Segment Start: Listed entries
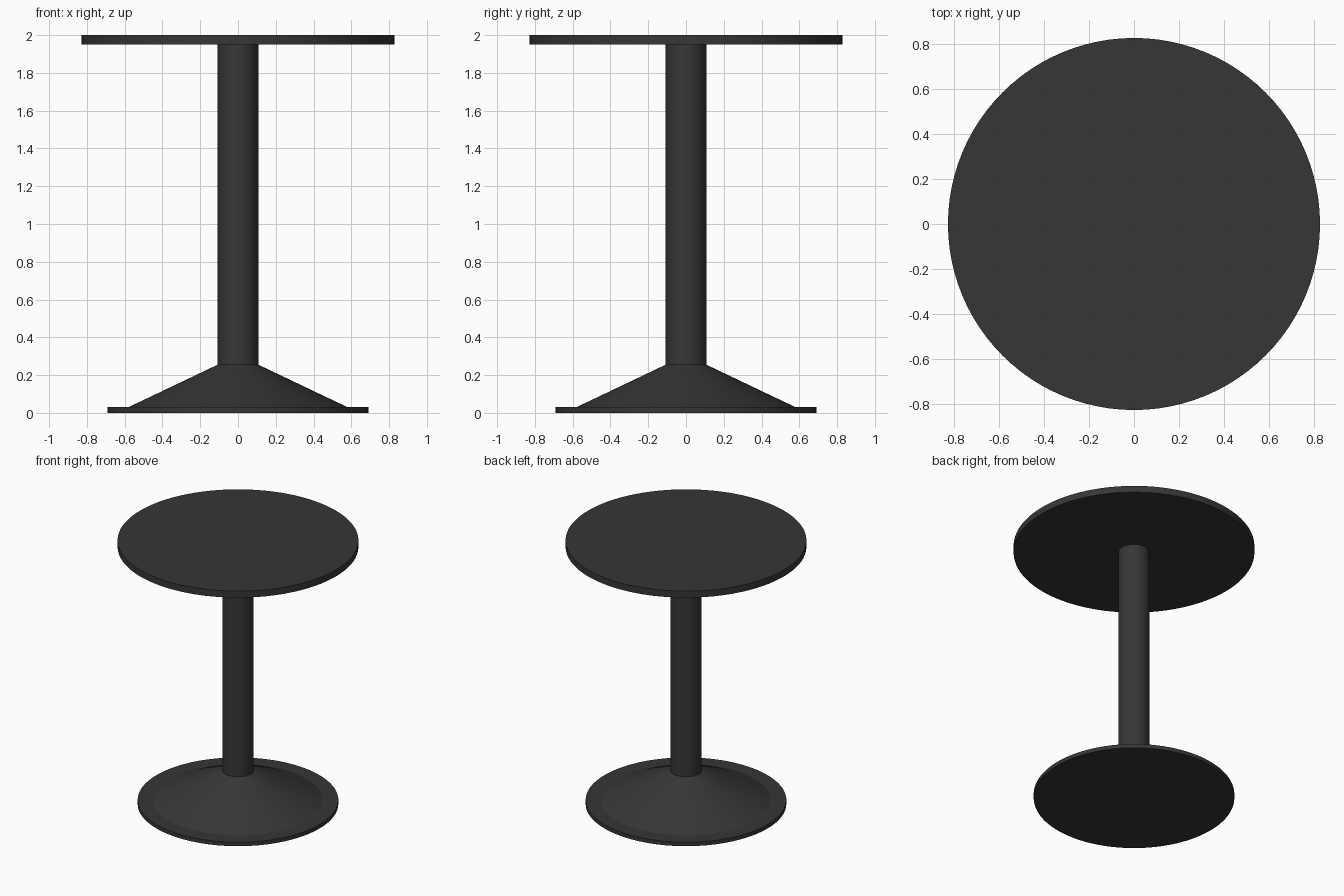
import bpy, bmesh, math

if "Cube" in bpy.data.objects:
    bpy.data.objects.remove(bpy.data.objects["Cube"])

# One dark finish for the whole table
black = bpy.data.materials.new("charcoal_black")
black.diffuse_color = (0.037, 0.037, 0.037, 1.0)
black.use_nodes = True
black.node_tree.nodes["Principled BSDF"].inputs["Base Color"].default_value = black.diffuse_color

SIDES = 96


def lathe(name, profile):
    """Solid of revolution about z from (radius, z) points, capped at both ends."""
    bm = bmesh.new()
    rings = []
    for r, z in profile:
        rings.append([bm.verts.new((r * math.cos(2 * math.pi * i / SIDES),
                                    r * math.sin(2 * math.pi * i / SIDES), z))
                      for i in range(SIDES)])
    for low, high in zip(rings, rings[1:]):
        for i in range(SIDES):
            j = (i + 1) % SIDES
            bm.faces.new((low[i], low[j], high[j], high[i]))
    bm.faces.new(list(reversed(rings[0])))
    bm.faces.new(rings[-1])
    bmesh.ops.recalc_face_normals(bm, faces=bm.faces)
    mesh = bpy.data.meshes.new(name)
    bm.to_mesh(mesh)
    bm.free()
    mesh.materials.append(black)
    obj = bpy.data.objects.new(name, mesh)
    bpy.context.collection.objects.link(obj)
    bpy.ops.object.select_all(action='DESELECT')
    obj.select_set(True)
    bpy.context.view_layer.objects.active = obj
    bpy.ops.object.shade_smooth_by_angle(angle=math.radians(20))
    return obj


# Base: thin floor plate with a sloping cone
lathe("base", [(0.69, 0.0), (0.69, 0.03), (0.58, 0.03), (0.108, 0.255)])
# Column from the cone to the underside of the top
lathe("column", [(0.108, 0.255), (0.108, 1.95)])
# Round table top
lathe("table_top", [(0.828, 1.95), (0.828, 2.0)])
Segment End: Listed entries
Task directions: Output all the records above exactly, but without their images.

Result for this task:
import bpy, bmesh, math

if "Cube" in bpy.data.objects:
    bpy.data.objects.remove(bpy.data.objects["Cube"])

# One dark finish for the whole table
black = bpy.data.materials.new("charcoal_black")
black.diffuse_color = (0.037, 0.037, 0.037, 1.0)
black.use_nodes = True
black.node_tree.nodes["Principled BSDF"].inputs["Base Color"].default_value = black.diffuse_color

SIDES = 96


def lathe(name, profile):
    """Solid of revolution about z from (radius, z) points, capped at both ends."""
    bm = bmesh.new()
    rings = []
    for r, z in profile:
        rings.append([bm.verts.new((r * math.cos(2 * math.pi * i / SIDES),
                                    r * math.sin(2 * math.pi * i / SIDES), z))
                      for i in range(SIDES)])
    for low, high in zip(rings, rings[1:]):
        for i in range(SIDES):
            j = (i + 1) % SIDES
            bm.faces.new((low[i], low[j], high[j], high[i]))
    bm.faces.new(list(reversed(rings[0])))
    bm.faces.new(rings[-1])
    bmesh.ops.recalc_face_normals(bm, faces=bm.faces)
    mesh = bpy.data.meshes.new(name)
    bm.to_mesh(mesh)
    bm.free()
    mesh.materials.append(black)
    obj = bpy.data.objects.new(name, mesh)
    bpy.context.collection.objects.link(obj)
    bpy.ops.object.select_all(action='DESELECT')
    obj.select_set(True)
    bpy.context.view_layer.objects.active = obj
    bpy.ops.object.shade_smooth_by_angle(angle=math.radians(20))
    return obj


# Base: thin floor plate with a sloping cone
lathe("base", [(0.69, 0.0), (0.69, 0.03), (0.58, 0.03), (0.108, 0.255)])
# Column from the cone to the underside of the top
lathe("column", [(0.108, 0.255), (0.108, 1.95)])
# Round table top
lathe("table_top", [(0.828, 1.95), (0.828, 2.0)])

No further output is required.